The new offer was already on the table, which included a 3% increase in basic salary each year for the next three years.
This would lead to an increase in the initial entry level teachers' salaries of USD 47,980 to a possible starting point of USD 53,429 in 2020.
Teachers at the top of the scale should graduate pay increases from $ 75,949 to $ 82,992 in 2020.
NZEI Chairman Lynda Stuart said the latest offer did not deal with class size or career development outside classroom time.
Hundreds and hundreds of teachers and supporters are staying at Clerical Unlimited in Glenden to take part in a betting meeting and discuss it @nzlabour Latest offer Gov. #goteachers #nzpol pic.twitter.com/v8Ctg09Ego
– Salim Barbar (@SalimBarbar) November 11, 2018
Hundreds of teachers gathered at a trade union meeting in Glenden, West Auckland, before marching into MP Phil Twyford's office.
It was cheering, singing and screaming as the procession stepped out of the main road, along with a corps of passage corners.
Some teachers brought their children together with the children who were on their shoulders and helped to transmit clearly painted posters.
Andrew Rush, a Freyburg community teacher, was one of many who joined today's event.
He said he was struggling not only for himself but also for others in the profession who were worse.
He said he "can not imagine" family support for his current salary. He estimates his pay per week to be $ 700, up to 70 hours of work, which often left his life, a "paycheck".
Balmoral School Director of Mt Eden, Malcolm Milner, said that there was strong support for the strike among parents – some even joined street teachers on Monday morning.
"My parents would rather have a teacher in each room, and we need an offer to reflect it," he said, reiterating the importance of recruiting high-quality people into the profession.
Union members in Auckland met on Monday morning to discuss the latest offer. The strike will continue throughout the country this week.
Monday: Wider area of Auckland
Tuesday: Rest of North Island (except Auckland and Wellington)

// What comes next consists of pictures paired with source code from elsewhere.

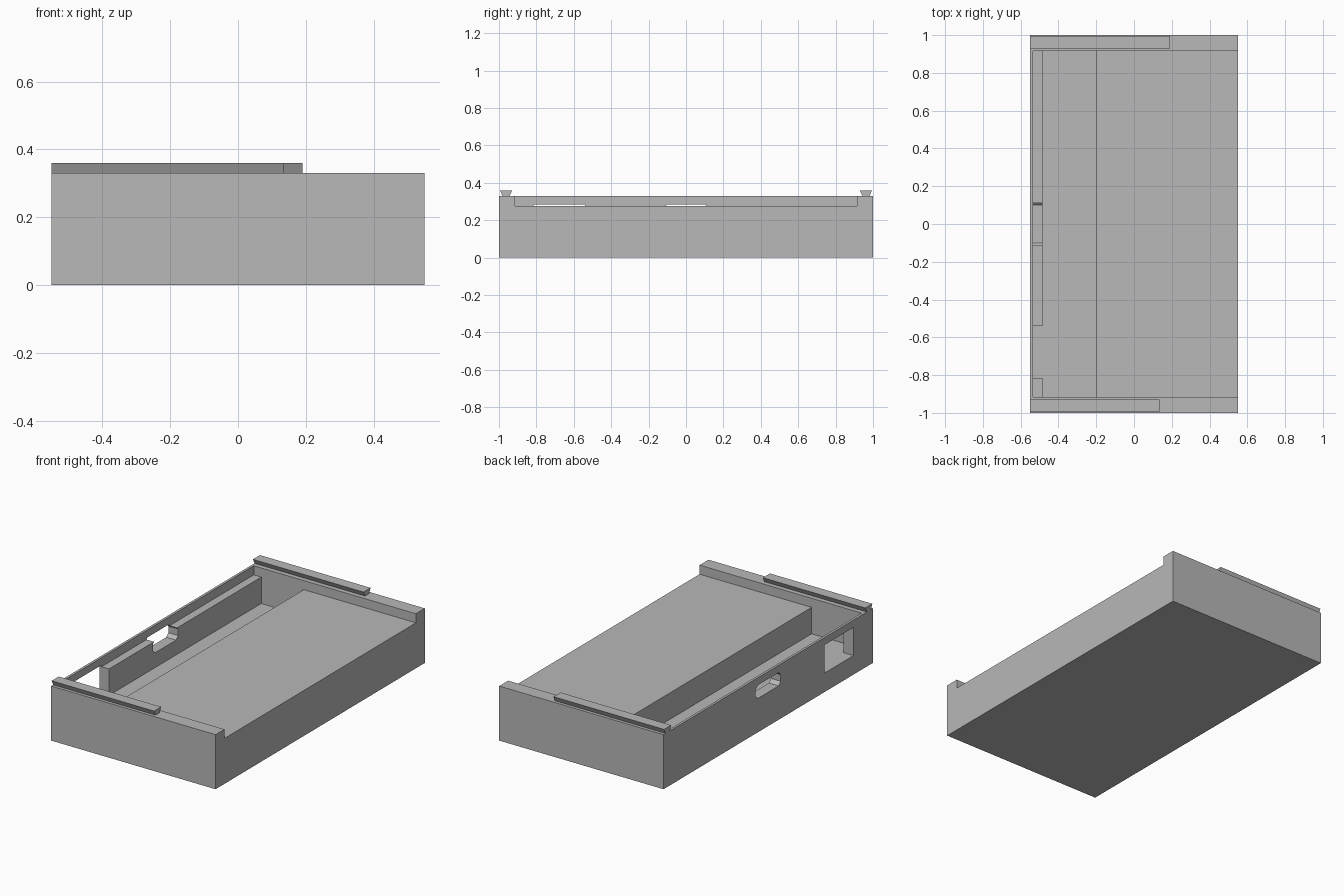
import bpy
import bmesh
from mathutils import Vector

if "Cube" in bpy.data.objects:
    bpy.data.objects.remove(bpy.data.objects["Cube"], do_unlink=True)

grey = bpy.data.materials.new("plain_grey")
grey.use_nodes = True
GREY = (0.48, 0.48, 0.48, 1)
grey.diffuse_color = GREY
grey.node_tree.nodes["Principled BSDF"].inputs["Base Color"].default_value = GREY


def prism(name, profile, x0, x1):
    """Extrude a closed (y, z) profile along x."""
    bm = bmesh.new()
    face = bm.faces.new([bm.verts.new((x0, y, z)) for y, z in profile])
    ext = bmesh.ops.extrude_face_region(bm, geom=[face])
    moved = [v for v in ext["geom"] if isinstance(v, bmesh.types.BMVert)]
    bmesh.ops.translate(bm, verts=moved, vec=Vector((x1 - x0, 0, 0)))
    bmesh.ops.recalc_face_normals(bm, faces=bm.faces)
    mesh = bpy.data.meshes.new(name)
    bm.to_mesh(mesh)
    bm.free()
    mesh.materials.append(grey)
    obj = bpy.data.objects.new(name, mesh)
    bpy.context.collection.objects.link(obj)
    return obj


def box(name, x0, x1, y0, y1, z0, z1):
    return prism(name, [(y0, z0), (y1, z0), (y1, z1), (y0, z1)], x0, x1)


def cut(target, cutter):
    """Subtract the cutter, then discard it."""
    mod = target.modifiers.new("cut", "BOOLEAN")
    mod.operation = "DIFFERENCE"
    mod.solver = "EXACT"
    mod.object = cutter
    cutter.hide_render = True
    bpy.context.view_layer.objects.active = target
    bpy.ops.object.modifier_apply(modifier=mod.name)
    bpy.data.objects.remove(cutter, do_unlink=True)


TOP, LEDGE, FLOOR, INNER = 0.33, 0.275, 0.115, 0.915

# Tray body: shallow recess open on one long side, with a deep channel
body = box("tray_body", -0.55, 0.55, -1, 1, 0, TOP)
cut(body, box("recess_cutter", -0.535, 0.7, -INNER, INNER, LEDGE, 0.5))
cut(body, box("channel_cutter", -0.485, -0.2, -INNER, INNER, FLOOR, 0.4))

# Square opening through the thin side wall
cut(body, box("square_port_cutter", -0.7, -0.4, -0.815, -0.54, FLOOR, 0.285))

# Chamfered opening at the middle of the same wall
w, c, low, high = 0.12, 0.02, 0.205, 0.285
half = [(w - c, low), (w, low + c), (w, high - c), (w - c, high)]
octagon = half + [(-y, z) for y, z in reversed(half)]
cut(body, prism("chamfered_port_cutter", octagon, -0.7, -0.4))

# Dovetail rails on both end walls
for name, side, end in (("front_rail", -1, 0.135), ("back_rail", 1, 0.19)):
    outline = [(0.943, TOP), (0.981, TOP), (0.995, 0.36), (0.928, 0.36)]
    prism(name, [(side * y, z) for y, z in outline], -0.55, end)
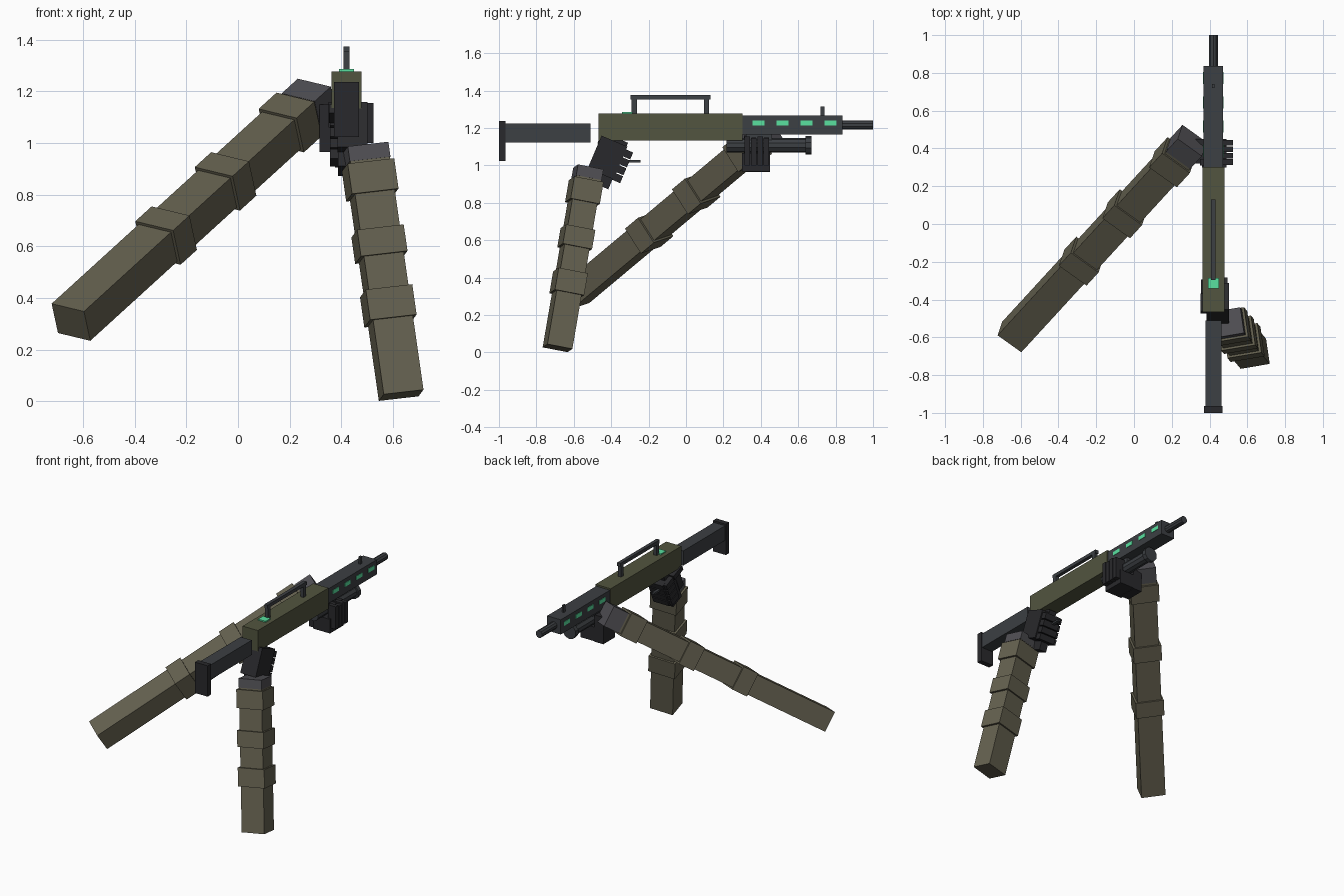
import bpy, math
from mathutils import Matrix, Vector

if "Cube" in bpy.data.objects:
    bpy.data.objects.remove(bpy.data.objects["Cube"])


def material(name, rgb):
    m = bpy.data.materials.new(name)
    m.diffuse_color = (*rgb, 1)
    m.use_nodes = True
    m.node_tree.nodes["Principled BSDF"].inputs["Base Color"].default_value = m.diffuse_color
    return m


SLEEVE = material("sleeve_cloth", (0.13, 0.12, 0.08))
OLIVE = material("olive_shell", (0.085, 0.09, 0.05))
METAL = material("dark_metal", (0.045, 0.05, 0.056))
GLOVE = material("glove_black", (0.022, 0.022, 0.025))
CUFF = material("cuff_grey", (0.08, 0.078, 0.088))
GLOW = material("green_light", (0.1, 0.75, 0.35))
X = 0.42  # centre line of the weapon


def box(name, center, size, mat, rot=None):
    """Box by centre and full size, with an optional 3x3 rotation."""
    bpy.ops.mesh.primitive_cube_add(size=1)
    ob = bpy.context.object
    ob.name = name
    r = rot.to_4x4() if rot else Matrix()
    ob.matrix_world = Matrix.Translation(center) @ r @ Matrix.Diagonal((*size, 1))
    ob.data.materials.append(mat)
    return ob


def span(name, x, y, z, mat):
    """Upright box given by its (min, max) on each axis."""
    pairs = (x, y, z)
    return box(name, [(a + b) / 2 for a, b in pairs], [b - a for a, b in pairs], mat)


def tube(name, y0, y1, z, radius, mat, sides=10):
    bpy.ops.mesh.primitive_cylinder_add(vertices=sides, radius=radius, depth=y1 - y0,
                                        location=(X, (y0 + y1) / 2, z),
                                        rotation=(math.pi / 2, 0, 0))
    bpy.context.object.name = name
    bpy.context.object.data.materials.append(mat)


def mid(w):
    return (X - w / 2, X + w / 2)


# Receiver, stock and handguard
span("receiver", mid(0.116), (-0.467, 0.302), (1.134, 1.278), OLIVE)
span("stock", mid(0.084), (-0.966, -0.51), (1.123, 1.224), METAL)
span("butt_plate", mid(0.097), (-1.0, -0.964), (1.024, 1.236), GLOVE)
span("handguard", mid(0.104), (0.302, 0.837), (1.166, 1.267), METAL)
for i in range(4):
    y = 0.388 + i * 0.128
    span(f"light_slot_{i}", mid(0.11), (y - 0.032, y + 0.032), (1.213, 1.24), GLOW)
span("status_light", mid(0.058), (-0.341, -0.286), (1.276, 1.286), GLOW)

# Barrel, sight and carry handle
tube("barrel", 0.83, 1.0, 1.216, 0.025, METAL)
span("front_sight", mid(0.013), (0.72, 0.74), (1.26, 1.316), METAL)
span("handle_bar", mid(0.024), (-0.297, 0.131), (1.352, 1.375), METAL)
for name, y in (("rear", -0.277), ("front", 0.11)):
    span(f"handle_post_{name}", mid(0.024), (y - 0.014, y + 0.014), (1.27, 1.355), METAL)

# Tube below the handguard
tube("lower_tube", 0.217, 0.65, 1.107, 0.039, METAL)
tube("lower_tube_cap", 0.64, 0.67, 1.107, 0.05, METAL)
span("tube_mount", mid(0.05), (0.32, 0.46), (1.12, 1.17), METAL)


def arm(side, base, top, u, rings, cuff):
    """Square sleeve from base to top with raised folds and a cuff."""
    base, top = Vector(base), Vector(top)
    length = (top - base).length
    d = (top - base).normalized()
    v = d.cross(Vector(u)).normalized()
    rot = Matrix((v.cross(d), v, d)).transposed()

    def part(name, t0, t1, grow, mat):
        box(f"{side}_{name}", base + d * (t0 + t1) / 2,
            (0.157 * grow, 0.137 * grow, t1 - t0), mat, rot)

    part("sleeve", 0, cuff, 1, SLEEVE)
    part("cuff", cuff, length, 1.02, CUFF)
    for i, (t, h) in enumerate(rings):
        part(f"sleeve_fold_{i}", t - h / 2, t + h / 2, 1.17, SLEEVE)


arm("left", (-0.647, -0.598, 0.306), (0.308, 0.442, 1.176), (0.127, -0.09, -0.03),
    [(0.64, 0.11), (1.04, 0.11), (1.475, 0.12)], 1.55)
arm("right", (0.632, -0.687, 0.023), (0.494, -0.522, 0.983), (0.155, 0.026, 0.018),
    [(0.355, 0.12), (0.6, 0.105), (0.855, 0.12)], 0.925)

# Left hand cradling the lower tube
span("left_palm", (0.36, 0.49), (0.3, 0.45), (0.968, 1.065), GLOVE)
span("left_hand_heel", (0.315, 0.38), (0.32, 0.45), (0.965, 1.15), GLOVE)
span("left_thumb", (0.35, 0.385), (0.31, 0.345), (1.06, 1.16), GLOVE)
for i in range(4):
    y = 0.328 + i * 0.034
    span(f"left_finger_{i}", (0.465, 0.525), (y - 0.015, y + 0.015),
         (1.0, 1.155 - 0.008 * (i % 2)), GLOVE)
    span(f"left_fingertip_{i}", (0.45, 0.49), (y - 0.013, y + 0.013), (1.12, 1.15), GLOVE)

# Right hand around the tilted pistol grip
tilt = Matrix.Rotation(math.radians(-23), 3, 'X')
hub = Vector((0, -0.405, 1.025))


def grip_part(name, x, dy, dz, size, mat=GLOVE):
    box(name, hub + Vector((x, 0, 0)) + tilt @ Vector((0, dy, dz)), size, mat, tilt)


grip_part("pistol_grip", 0.415, 0.0, -0.01, (0.055, 0.1, 0.27))
grip_part("right_palm", 0.465, -0.02, 0.01, (0.075, 0.15, 0.19))
grip_part("right_hand_heel", 0.44, -0.07, 0.0, (0.11, 0.05, 0.17))
grip_part("right_thumb", 0.37, -0.05, 0.075, (0.035, 0.1, 0.035))
for i in range(4):
    z = 0.068 - i * 0.046
    grip_part(f"right_finger_{i}", 0.435, 0.073, z, (0.12, 0.045, 0.04))
    grip_part(f"right_fingertip_{i}", 0.373, 0.045, z, (0.035, 0.08, 0.038))
span("trigger_guard", mid(0.02), (-0.33, -0.243), (1.015, 1.028), METAL)
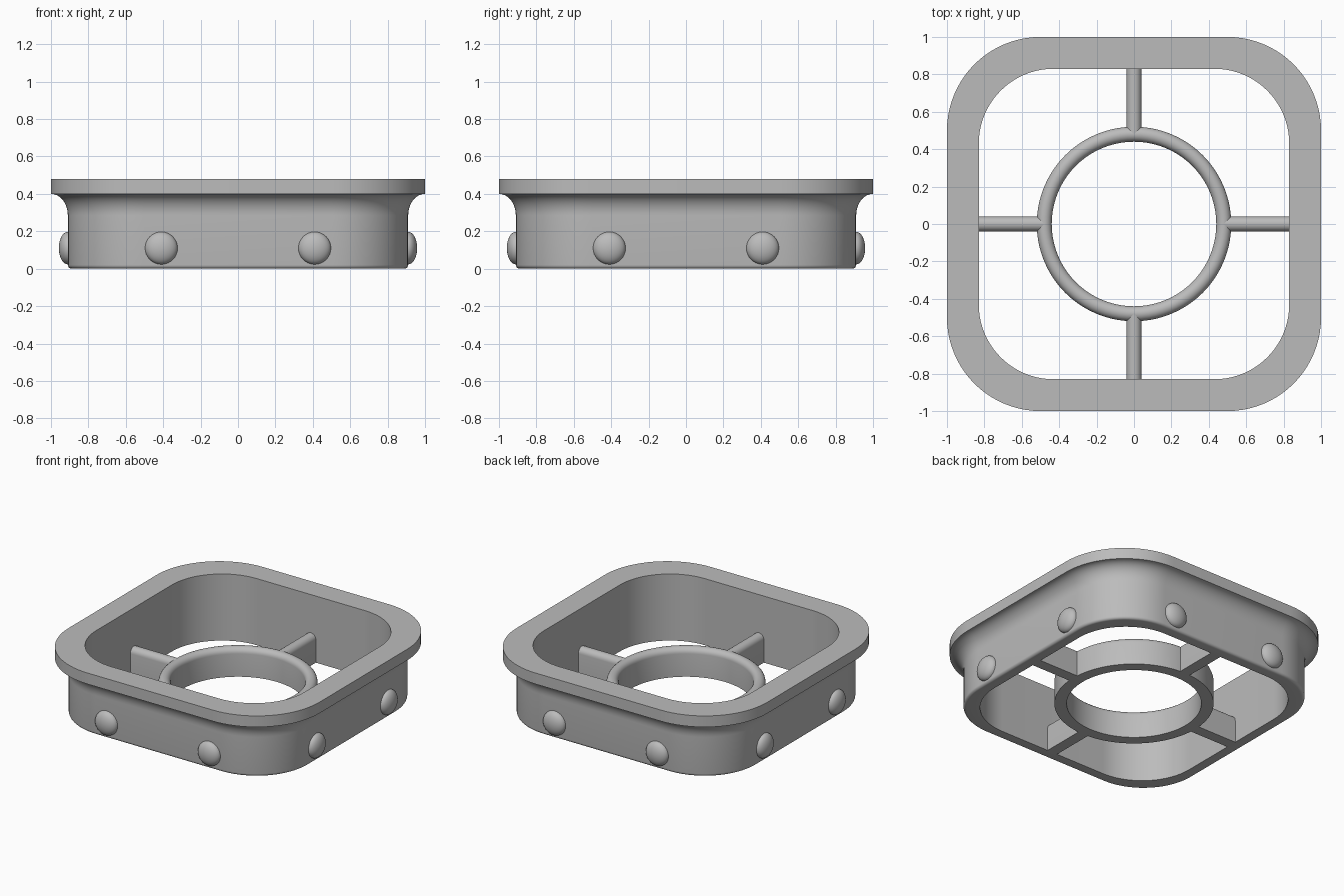
import bpy, bmesh
from math import sin, cos, pi
from mathutils import Matrix

cube = bpy.data.objects.get("Cube")
if cube:
    bpy.data.objects.remove(cube, do_unlink=True)

grey = bpy.data.materials.new("plain grey")
grey.use_nodes = True
grey.diffuse_color = (0.5, 0.5, 0.5, 1)
grey.node_tree.nodes["Principled BSDF"].inputs["Base Color"].default_value = (0.5, 0.5, 0.5, 1)


def finish(name, bm, angle=35):
    bmesh.ops.remove_doubles(bm, verts=bm.verts, dist=0.0001)
    bmesh.ops.recalc_face_normals(bm, faces=bm.faces)
    mesh = bpy.data.meshes.new(name)
    bm.to_mesh(mesh)
    bm.free()
    mesh.materials.append(grey)
    obj = bpy.data.objects.new(name, mesh)
    bpy.context.collection.objects.link(obj)
    bpy.ops.object.select_all(action='DESELECT')
    obj.select_set(True)
    bpy.context.view_layer.objects.active = obj
    bpy.ops.object.shade_smooth_by_angle(angle=angle * pi / 180)
    return obj


def arc(cx, cz, rx, rz, start, end, n=10):
    angles = [(start + (end - start) * i / n) * pi / 180 for i in range(n + 1)]
    return [(cx + rx * cos(a), cz + rz * sin(a)) for a in angles]


def sweep(name, profile, steps):
    """Sweep a closed profile of (corner centre, corner radius, z) around a rounded square."""
    bm = bmesh.new()
    loops = []
    for c, r, z in profile:
        loop = []
        for corner in range(4):
            mid = (corner + 0.5) * pi / 2
            sx, sy = (1 if cos(mid) > 0 else -1), (1 if sin(mid) > 0 else -1)
            for i in range(steps + 1):
                a = (corner + i / steps) * pi / 2
                loop.append(bm.verts.new((sx * c + r * cos(a), sy * c + r * sin(a), z)))
        loops.append(loop)
    n = len(loops[0])
    for k, a in enumerate(loops):
        b = loops[(k + 1) % len(loops)]
        for i in range(n):
            j = (i + 1) % n
            bm.faces.new((a[i], a[j], b[j], b[i]))
    return finish(name, bm)


# Outer wall: rounded foot, straight side, concave flare, flat rim, straight inside
CORNER = 0.5
side = arc(0.89, 0.02, 0.02, 0.02, -90, 0, 5)
side += arc(1.0, 0.285, 0.09, 0.115, 180, 90, 12)
side += [(1.0, 0.48)]
profile = [(CORNER, x - CORNER, z) for x, z in side]
profile += [(0.43, 0.4, 0.48), (0.43, 0.4, 0)]
sweep("outer_wall", profile, 20)

# Central ring and spokes share a round-topped section
HALF, SHOULDER = 0.04, 0.165
section = [(-HALF, 0), (HALF, 0)] + arc(0, SHOULDER, HALF, HALF, 0, 180, 12)
sweep("centre_ring", [(0, 0.48 + x, z) for x, z in section], 20)

for k, side_name in enumerate(("left", "back", "right", "front")):
    bm = bmesh.new()
    ends = [[bm.verts.new((x, y, z)) for y, z in section] for x in (0.48, 0.835)]
    for end in ends:
        bm.faces.new(end)
    for i in range(len(section)):
        j = (i + 1) % len(section)
        bm.faces.new((ends[0][i], ends[0][j], ends[1][j], ends[1][i]))
    bm.transform(Matrix.Rotation(k * pi / 2, 4, 'Z'))
    finish("spoke_" + side_name, bm)

    # Two domed studs on each outer side
    for n, y in enumerate((-0.41, 0.41)):
        bm = bmesh.new()
        bmesh.ops.create_uvsphere(bm, u_segments=32, v_segments=16, radius=1)
        bm.transform(Matrix.Rotation(k * pi / 2, 4, 'Z')
                     @ Matrix.Translation((0.91, y, 0.11))
                     @ Matrix.Diagonal((0.048, 0.087, 0.087, 1))
                     @ Matrix.Rotation(pi / 2, 4, 'Y'))
        bmesh.ops.delete(bm, geom=[v for v in bm.verts
                                   if max(abs(v.co.x), abs(v.co.y)) < 0.905], context='VERTS')
        finish(f"stud_{side_name}_{n + 1}", bm)
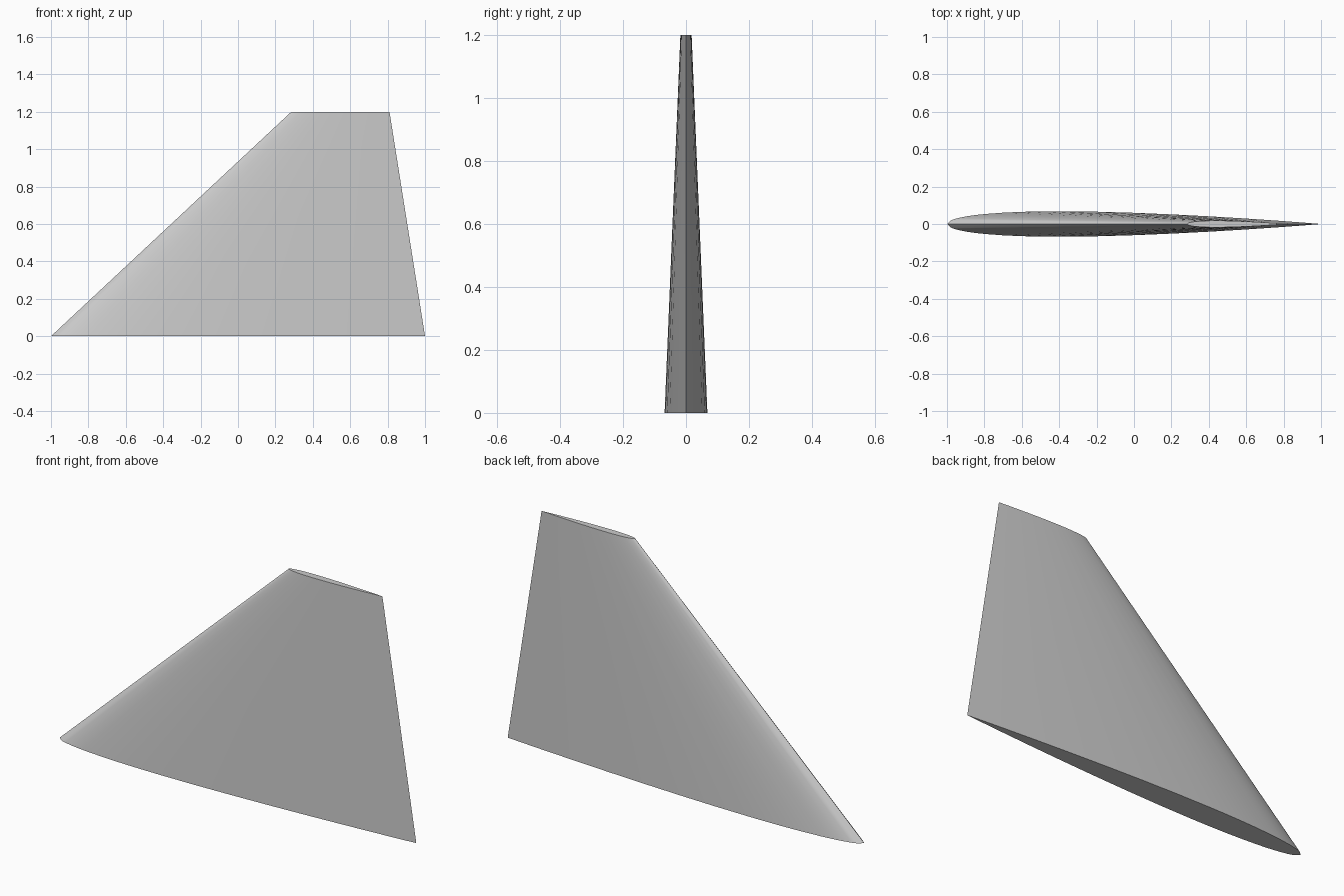
import bpy
import bmesh

cube = bpy.data.objects.get("Cube")
if cube:
    bpy.data.objects.remove(cube, do_unlink=True)

THICKNESS = 0.068  # full thickness as a fraction of chord
STATIONS = [0.0125, 0.025, 0.05, 0.075] + [0.1 + 0.05 * i for i in range(5)] \
    + [0.4 + 0.1 * i for i in range(6)] + [0.95]


def half_thickness(t):
    """Symmetric aerofoil with a closed trailing edge."""
    return 5 * THICKNESS * (0.2969 * t ** 0.5 - 0.126 * t - 0.3516 * t ** 2
                            + 0.2843 * t ** 3 - 0.1036 * t ** 4)


def section(bm, nose, tail, z):
    """One closed ring: nose, front side, tail, back side."""
    chord = tail - nose
    side = [(t, half_thickness(t)) for t in STATIONS]
    outline = [(0, 0)] + [(t, -h) for t, h in side] + [(1, 0)] + side[::-1]
    return [bm.verts.new((nose + chord * t, chord * h, z)) for t, h in outline]


# Grey paint
paint = bpy.data.materials.new("light_grey")
paint.use_nodes = True
grey = (0.6, 0.6, 0.6, 1)
paint.diffuse_color = grey
paint.node_tree.nodes["Principled BSDF"].inputs["Base Color"].default_value = grey

# Swept, tapered fin lofted from root to tip, with flat caps
bm = bmesh.new()
root = section(bm, -1.0, 1.0, 0.0)
tip = section(bm, 0.285, 0.81, 1.2)
count = len(root)
for i in range(count):
    j = (i + 1) % count
    bm.faces.new((root[i], root[j], tip[j], tip[i]))
bm.faces.new(root[::-1])
bm.faces.new(tip)
bmesh.ops.recalc_face_normals(bm, faces=bm.faces)

mesh = bpy.data.meshes.new("tail_fin")
bm.to_mesh(mesh)
bm.free()
mesh.materials.append(paint)
fin = bpy.data.objects.new("tail_fin", mesh)
bpy.context.collection.objects.link(fin)

# Smooth sides, crisp caps and edges
bpy.ops.object.select_all(action="DESELECT")
fin.select_set(True)
bpy.context.view_layer.objects.active = fin
bpy.ops.object.shade_smooth_by_angle(angle=0.52)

Wednesday: Wider region of Christchurch (including Ellesmere, Ashley, Mid-Canterbury, Malvern, Hurunui and Aronui Tomu Waitaha)
Thursday: South Island (excluding the wider area of Christchurch)
Friday: Wider Wellington Region